Dataset entries:
= = = = = = =
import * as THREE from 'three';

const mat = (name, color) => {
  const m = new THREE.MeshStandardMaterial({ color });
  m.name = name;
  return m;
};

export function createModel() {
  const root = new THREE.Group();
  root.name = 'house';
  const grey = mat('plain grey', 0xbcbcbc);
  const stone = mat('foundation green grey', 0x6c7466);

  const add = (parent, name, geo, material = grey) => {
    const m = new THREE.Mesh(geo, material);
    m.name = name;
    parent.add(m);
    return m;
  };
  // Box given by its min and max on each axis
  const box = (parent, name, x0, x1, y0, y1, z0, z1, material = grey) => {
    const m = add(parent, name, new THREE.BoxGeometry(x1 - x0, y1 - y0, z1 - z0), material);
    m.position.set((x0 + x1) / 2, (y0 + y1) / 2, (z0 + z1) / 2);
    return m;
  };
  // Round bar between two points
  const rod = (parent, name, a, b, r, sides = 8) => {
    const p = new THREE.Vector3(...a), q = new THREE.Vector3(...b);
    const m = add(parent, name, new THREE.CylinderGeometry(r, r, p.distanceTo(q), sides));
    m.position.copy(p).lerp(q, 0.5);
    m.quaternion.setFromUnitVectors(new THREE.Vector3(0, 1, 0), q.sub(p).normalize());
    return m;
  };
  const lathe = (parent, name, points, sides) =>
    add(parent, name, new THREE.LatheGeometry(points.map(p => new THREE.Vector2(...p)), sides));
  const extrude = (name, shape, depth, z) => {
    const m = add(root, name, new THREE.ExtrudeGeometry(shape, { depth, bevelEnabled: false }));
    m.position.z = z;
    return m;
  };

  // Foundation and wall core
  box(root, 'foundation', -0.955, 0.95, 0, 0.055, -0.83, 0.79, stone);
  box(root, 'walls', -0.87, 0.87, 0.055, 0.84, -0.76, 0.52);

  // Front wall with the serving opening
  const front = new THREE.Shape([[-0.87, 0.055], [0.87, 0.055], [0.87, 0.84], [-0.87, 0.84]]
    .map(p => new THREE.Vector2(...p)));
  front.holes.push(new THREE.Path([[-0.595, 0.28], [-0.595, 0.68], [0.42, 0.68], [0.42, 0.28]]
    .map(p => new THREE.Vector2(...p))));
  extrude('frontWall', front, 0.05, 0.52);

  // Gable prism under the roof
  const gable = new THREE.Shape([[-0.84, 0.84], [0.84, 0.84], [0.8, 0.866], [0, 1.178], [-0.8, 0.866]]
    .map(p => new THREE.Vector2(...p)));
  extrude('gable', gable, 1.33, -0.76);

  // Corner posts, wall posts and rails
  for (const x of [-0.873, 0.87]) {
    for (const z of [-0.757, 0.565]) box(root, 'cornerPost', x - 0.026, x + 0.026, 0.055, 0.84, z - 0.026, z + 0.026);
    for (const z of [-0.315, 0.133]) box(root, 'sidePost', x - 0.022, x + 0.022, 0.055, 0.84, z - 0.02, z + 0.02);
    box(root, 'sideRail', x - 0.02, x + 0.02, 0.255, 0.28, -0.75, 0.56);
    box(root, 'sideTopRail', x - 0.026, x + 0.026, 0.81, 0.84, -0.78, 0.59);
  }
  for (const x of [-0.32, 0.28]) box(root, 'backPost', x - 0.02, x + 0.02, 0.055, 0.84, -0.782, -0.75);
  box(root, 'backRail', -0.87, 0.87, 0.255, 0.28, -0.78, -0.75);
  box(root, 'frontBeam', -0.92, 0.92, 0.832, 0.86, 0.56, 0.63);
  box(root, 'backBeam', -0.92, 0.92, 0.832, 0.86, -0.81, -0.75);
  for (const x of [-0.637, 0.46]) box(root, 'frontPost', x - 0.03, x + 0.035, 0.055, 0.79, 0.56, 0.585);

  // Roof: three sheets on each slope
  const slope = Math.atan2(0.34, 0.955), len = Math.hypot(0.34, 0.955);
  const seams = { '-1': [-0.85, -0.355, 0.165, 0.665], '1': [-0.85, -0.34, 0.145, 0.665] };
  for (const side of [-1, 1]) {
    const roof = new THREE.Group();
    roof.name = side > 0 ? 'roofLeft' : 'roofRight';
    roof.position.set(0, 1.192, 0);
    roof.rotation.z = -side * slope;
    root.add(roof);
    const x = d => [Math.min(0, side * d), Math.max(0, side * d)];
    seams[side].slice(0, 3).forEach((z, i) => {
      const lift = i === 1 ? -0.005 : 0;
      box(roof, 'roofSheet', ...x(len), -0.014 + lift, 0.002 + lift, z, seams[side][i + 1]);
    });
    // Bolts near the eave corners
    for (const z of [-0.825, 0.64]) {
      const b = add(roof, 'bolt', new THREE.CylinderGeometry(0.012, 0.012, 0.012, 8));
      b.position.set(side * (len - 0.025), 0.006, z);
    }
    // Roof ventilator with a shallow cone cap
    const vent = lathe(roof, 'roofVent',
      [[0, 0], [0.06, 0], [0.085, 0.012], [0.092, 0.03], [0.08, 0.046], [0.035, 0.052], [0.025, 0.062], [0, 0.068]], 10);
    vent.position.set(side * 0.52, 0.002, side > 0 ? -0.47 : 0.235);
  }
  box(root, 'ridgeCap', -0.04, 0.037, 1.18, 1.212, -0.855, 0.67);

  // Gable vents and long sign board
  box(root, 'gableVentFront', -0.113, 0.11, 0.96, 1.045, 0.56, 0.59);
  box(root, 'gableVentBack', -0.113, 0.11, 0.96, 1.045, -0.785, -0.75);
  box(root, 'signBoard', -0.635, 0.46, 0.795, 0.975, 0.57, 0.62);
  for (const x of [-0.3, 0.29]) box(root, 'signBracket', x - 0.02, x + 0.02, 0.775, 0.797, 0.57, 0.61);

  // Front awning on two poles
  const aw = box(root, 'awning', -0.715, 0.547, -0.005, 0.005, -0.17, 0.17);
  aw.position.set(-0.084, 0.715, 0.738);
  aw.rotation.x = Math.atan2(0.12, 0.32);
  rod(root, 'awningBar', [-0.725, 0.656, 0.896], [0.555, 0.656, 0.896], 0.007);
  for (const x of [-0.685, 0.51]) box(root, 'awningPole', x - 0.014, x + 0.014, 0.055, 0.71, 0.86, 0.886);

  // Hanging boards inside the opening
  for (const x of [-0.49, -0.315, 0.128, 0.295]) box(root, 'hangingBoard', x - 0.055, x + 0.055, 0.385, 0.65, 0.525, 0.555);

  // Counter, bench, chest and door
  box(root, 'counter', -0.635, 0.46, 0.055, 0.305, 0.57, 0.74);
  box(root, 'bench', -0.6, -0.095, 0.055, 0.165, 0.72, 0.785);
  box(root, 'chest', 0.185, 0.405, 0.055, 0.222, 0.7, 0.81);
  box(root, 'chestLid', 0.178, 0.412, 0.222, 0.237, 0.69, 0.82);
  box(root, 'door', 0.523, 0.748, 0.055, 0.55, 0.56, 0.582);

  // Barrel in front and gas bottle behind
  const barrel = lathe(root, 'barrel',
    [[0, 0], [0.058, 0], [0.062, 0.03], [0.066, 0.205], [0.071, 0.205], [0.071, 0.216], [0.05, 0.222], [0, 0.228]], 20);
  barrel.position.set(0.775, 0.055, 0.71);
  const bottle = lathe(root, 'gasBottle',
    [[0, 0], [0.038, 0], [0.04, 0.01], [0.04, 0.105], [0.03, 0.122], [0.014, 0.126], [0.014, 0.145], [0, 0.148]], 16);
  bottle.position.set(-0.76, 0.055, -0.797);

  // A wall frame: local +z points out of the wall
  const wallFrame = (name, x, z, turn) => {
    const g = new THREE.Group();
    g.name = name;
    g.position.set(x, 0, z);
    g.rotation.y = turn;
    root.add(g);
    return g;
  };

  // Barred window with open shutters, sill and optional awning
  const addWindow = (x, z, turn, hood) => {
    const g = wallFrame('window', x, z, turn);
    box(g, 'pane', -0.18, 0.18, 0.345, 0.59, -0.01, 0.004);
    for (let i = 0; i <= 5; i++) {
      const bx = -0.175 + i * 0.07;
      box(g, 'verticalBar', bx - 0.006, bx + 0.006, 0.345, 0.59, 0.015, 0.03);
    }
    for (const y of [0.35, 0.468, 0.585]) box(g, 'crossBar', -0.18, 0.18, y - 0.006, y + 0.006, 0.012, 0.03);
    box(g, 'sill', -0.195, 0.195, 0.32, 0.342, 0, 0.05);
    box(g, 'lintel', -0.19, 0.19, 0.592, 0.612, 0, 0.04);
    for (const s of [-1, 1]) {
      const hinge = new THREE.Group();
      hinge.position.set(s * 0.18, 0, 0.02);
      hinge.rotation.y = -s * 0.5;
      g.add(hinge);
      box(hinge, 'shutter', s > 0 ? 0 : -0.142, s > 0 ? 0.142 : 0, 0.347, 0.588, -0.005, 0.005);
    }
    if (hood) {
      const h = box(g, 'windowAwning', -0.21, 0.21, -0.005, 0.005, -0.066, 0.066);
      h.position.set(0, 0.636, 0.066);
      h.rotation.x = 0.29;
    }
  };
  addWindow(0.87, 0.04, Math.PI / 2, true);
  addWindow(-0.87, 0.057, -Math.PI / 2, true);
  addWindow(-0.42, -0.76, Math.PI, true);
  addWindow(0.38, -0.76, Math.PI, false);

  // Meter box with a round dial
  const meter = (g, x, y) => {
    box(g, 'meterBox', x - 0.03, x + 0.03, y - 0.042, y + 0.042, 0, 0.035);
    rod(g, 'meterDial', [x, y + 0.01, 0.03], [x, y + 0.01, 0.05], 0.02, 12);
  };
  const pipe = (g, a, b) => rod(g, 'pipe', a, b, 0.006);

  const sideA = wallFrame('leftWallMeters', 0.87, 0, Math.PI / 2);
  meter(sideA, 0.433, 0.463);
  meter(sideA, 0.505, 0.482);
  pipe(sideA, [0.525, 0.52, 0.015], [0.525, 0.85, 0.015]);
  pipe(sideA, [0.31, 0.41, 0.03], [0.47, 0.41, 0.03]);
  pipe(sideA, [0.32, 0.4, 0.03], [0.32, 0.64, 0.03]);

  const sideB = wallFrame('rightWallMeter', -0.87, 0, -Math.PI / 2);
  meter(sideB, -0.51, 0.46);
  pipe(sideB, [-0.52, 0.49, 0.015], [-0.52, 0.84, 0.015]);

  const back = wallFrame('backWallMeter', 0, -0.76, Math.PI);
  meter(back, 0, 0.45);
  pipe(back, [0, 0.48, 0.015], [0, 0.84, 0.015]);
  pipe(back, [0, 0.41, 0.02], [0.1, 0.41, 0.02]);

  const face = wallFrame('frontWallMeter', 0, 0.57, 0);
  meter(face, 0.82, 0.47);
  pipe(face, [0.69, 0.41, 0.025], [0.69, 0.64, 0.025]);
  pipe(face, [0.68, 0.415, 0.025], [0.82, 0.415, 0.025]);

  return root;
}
= = = = = = =
YOUR INSTRUCTIONS:
Your answer should be the lines above from the one containing "box(root, 'walls', -0.87, 0.87, 0.055, 0.84, -0.76, 0.52);" through the one containing "const lift = i === 1 ? -0.005 : 0;", copied exactly and with both ends kept.

REPLY TO THE TASK:
  box(root, 'walls', -0.87, 0.87, 0.055, 0.84, -0.76, 0.52);

  // Front wall with the serving opening
  const front = new THREE.Shape([[-0.87, 0.055], [0.87, 0.055], [0.87, 0.84], [-0.87, 0.84]]
    .map(p => new THREE.Vector2(...p)));
  front.holes.push(new THREE.Path([[-0.595, 0.28], [-0.595, 0.68], [0.42, 0.68], [0.42, 0.28]]
    .map(p => new THREE.Vector2(...p))));
  extrude('frontWall', front, 0.05, 0.52);

  // Gable prism under the roof
  const gable = new THREE.Shape([[-0.84, 0.84], [0.84, 0.84], [0.8, 0.866], [0, 1.178], [-0.8, 0.866]]
    .map(p => new THREE.Vector2(...p)));
  extrude('gable', gable, 1.33, -0.76);

  // Corner posts, wall posts and rails
  for (const x of [-0.873, 0.87]) {
    for (const z of [-0.757, 0.565]) box(root, 'cornerPost', x - 0.026, x + 0.026, 0.055, 0.84, z - 0.026, z + 0.026);
    for (const z of [-0.315, 0.133]) box(root, 'sidePost', x - 0.022, x + 0.022, 0.055, 0.84, z - 0.02, z + 0.02);
    box(root, 'sideRail', x - 0.02, x + 0.02, 0.255, 0.28, -0.75, 0.56);
    box(root, 'sideTopRail', x - 0.026, x + 0.026, 0.81, 0.84, -0.78, 0.59);
  }
  for (const x of [-0.32, 0.28]) box(root, 'backPost', x - 0.02, x + 0.02, 0.055, 0.84, -0.782, -0.75);
  box(root, 'backRail', -0.87, 0.87, 0.255, 0.28, -0.78, -0.75);
  box(root, 'frontBeam', -0.92, 0.92, 0.832, 0.86, 0.56, 0.63);
  box(root, 'backBeam', -0.92, 0.92, 0.832, 0.86, -0.81, -0.75);
  for (const x of [-0.637, 0.46]) box(root, 'frontPost', x - 0.03, x + 0.035, 0.055, 0.79, 0.56, 0.585);

  // Roof: three sheets on each slope
  const slope = Math.atan2(0.34, 0.955), len = Math.hypot(0.34, 0.955);
  const seams = { '-1': [-0.85, -0.355, 0.165, 0.665], '1': [-0.85, -0.34, 0.145, 0.665] };
  for (const side of [-1, 1]) {
    const roof = new THREE.Group();
    roof.name = side > 0 ? 'roofLeft' : 'roofRight';
    roof.position.set(0, 1.192, 0);
    roof.rotation.z = -side * slope;
    root.add(roof);
    const x = d => [Math.min(0, side * d), Math.max(0, side * d)];
    seams[side].slice(0, 3).forEach((z, i) => {
      const lift = i === 1 ? -0.005 : 0;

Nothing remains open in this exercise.